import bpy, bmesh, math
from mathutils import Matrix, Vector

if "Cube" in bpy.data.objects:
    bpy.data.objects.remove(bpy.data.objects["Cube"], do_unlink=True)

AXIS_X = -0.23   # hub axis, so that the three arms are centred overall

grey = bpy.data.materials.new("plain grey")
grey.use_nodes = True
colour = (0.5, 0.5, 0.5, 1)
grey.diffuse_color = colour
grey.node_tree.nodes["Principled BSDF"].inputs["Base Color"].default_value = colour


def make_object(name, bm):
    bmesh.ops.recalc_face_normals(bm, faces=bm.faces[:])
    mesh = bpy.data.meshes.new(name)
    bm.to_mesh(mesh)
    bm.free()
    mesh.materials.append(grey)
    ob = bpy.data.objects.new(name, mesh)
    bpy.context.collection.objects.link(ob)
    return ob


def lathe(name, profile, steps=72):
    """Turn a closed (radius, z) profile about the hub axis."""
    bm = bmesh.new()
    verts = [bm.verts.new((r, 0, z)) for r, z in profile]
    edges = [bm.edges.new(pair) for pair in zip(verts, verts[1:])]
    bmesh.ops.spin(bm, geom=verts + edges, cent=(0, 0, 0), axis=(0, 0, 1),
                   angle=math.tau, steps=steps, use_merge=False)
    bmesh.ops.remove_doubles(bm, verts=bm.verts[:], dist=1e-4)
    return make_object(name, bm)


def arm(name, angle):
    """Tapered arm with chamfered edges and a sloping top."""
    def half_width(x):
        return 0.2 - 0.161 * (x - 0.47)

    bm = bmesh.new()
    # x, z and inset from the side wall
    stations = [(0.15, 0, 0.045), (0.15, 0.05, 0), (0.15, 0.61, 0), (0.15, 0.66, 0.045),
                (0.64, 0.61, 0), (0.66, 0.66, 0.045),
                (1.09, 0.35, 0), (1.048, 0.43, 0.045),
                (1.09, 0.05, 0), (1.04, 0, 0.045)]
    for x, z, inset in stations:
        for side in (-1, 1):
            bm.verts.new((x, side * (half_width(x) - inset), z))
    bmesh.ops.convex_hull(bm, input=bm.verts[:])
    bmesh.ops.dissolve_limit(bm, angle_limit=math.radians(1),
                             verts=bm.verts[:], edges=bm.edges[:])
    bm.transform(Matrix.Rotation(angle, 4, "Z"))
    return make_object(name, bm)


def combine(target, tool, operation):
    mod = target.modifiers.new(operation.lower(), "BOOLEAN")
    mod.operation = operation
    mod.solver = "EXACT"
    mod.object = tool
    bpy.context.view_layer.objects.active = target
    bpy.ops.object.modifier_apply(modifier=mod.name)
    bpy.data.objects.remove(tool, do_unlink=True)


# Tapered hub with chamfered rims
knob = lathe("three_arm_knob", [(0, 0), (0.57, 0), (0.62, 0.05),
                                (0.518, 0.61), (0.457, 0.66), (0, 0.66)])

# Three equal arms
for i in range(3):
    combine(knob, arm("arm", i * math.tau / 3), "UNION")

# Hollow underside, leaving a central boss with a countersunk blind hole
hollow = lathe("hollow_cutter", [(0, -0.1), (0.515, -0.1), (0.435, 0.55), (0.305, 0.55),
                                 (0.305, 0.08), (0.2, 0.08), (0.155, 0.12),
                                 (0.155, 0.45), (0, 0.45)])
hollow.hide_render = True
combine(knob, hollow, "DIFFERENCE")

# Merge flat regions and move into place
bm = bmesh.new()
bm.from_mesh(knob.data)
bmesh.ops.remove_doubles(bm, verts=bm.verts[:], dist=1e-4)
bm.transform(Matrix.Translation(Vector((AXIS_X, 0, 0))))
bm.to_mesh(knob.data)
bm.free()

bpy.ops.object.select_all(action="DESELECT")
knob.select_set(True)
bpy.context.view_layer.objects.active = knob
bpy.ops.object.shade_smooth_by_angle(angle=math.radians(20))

**EXERCISE:**
Wherever "knob" turns up in the records, copy the whole line.

**RESPONSE BELOW:**
knob = lathe("three_arm_knob", [(0, 0), (0.57, 0), (0.62, 0.05),
    combine(knob, arm("arm", i * math.tau / 3), "UNION")
combine(knob, hollow, "DIFFERENCE")
bm.from_mesh(knob.data)
bm.to_mesh(knob.data)
knob.select_set(True)
bpy.context.view_layer.objects.active = knob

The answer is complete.